→ **TASK OBJECTIVE**: Where the string "faces" appears in a line of the material below, copy that line.

_ _ _ _

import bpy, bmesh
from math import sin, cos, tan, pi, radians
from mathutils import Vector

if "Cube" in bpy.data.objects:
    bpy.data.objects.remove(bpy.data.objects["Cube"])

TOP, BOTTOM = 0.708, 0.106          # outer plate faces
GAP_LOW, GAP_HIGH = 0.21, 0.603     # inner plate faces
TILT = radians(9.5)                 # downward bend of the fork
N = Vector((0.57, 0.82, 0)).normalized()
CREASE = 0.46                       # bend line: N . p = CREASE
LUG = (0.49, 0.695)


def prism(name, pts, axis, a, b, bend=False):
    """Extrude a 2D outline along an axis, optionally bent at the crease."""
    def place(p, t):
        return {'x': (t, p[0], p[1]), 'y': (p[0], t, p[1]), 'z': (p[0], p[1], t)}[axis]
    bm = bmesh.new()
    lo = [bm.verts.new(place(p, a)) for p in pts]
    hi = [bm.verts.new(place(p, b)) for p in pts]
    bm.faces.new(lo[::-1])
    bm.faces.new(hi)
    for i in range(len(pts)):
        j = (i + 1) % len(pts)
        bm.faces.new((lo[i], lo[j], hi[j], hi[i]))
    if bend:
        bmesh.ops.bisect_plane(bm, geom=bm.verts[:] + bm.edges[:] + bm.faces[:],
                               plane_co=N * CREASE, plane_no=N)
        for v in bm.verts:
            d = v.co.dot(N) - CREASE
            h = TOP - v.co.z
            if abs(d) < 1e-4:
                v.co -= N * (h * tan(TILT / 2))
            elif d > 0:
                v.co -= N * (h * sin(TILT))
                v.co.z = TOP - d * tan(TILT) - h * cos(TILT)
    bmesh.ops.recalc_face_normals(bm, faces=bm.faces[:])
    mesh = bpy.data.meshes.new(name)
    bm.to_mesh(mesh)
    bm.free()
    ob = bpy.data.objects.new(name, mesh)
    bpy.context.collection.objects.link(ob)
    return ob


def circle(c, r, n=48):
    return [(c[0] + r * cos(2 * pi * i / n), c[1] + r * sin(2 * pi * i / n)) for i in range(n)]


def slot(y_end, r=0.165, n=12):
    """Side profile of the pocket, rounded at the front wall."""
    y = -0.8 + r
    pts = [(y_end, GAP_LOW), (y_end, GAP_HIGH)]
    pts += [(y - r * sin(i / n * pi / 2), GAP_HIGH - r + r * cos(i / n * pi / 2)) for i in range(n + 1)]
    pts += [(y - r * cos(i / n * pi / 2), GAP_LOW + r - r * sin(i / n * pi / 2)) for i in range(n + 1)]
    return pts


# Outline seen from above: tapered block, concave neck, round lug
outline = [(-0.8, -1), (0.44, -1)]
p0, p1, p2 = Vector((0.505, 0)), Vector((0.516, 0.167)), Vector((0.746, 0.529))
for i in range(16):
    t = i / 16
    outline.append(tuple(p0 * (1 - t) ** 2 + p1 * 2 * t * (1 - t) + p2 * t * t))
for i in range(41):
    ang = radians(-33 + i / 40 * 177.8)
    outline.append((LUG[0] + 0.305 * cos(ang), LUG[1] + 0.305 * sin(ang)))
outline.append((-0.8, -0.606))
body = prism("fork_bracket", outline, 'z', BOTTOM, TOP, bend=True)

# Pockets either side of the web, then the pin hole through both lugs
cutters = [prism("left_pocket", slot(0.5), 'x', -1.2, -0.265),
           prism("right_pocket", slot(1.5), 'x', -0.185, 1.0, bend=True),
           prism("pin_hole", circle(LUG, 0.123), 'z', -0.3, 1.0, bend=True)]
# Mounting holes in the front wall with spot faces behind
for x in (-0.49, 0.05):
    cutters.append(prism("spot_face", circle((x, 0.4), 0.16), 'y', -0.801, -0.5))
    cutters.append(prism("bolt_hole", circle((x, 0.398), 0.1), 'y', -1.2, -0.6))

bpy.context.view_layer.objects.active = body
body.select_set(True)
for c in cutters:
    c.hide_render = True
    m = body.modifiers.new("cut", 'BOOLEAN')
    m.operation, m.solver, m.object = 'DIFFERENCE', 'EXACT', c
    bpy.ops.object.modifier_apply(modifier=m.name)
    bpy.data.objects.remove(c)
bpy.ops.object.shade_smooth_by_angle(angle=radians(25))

_ _ _ _

→ **COMPLETED EXERCISE**:
TOP, BOTTOM = 0.708, 0.106          # outer plate faces
GAP_LOW, GAP_HIGH = 0.21, 0.603     # inner plate faces
    bm.faces.new(lo[::-1])
    bm.faces.new(hi)
        bm.faces.new((lo[i], lo[j], hi[j], hi[i]))
        bmesh.ops.bisect_plane(bm, geom=bm.verts[:] + bm.edges[:] + bm.faces[:],
    bmesh.ops.recalc_face_normals(bm, faces=bm.faces[:])
# Mounting holes in the front wall with spot faces behind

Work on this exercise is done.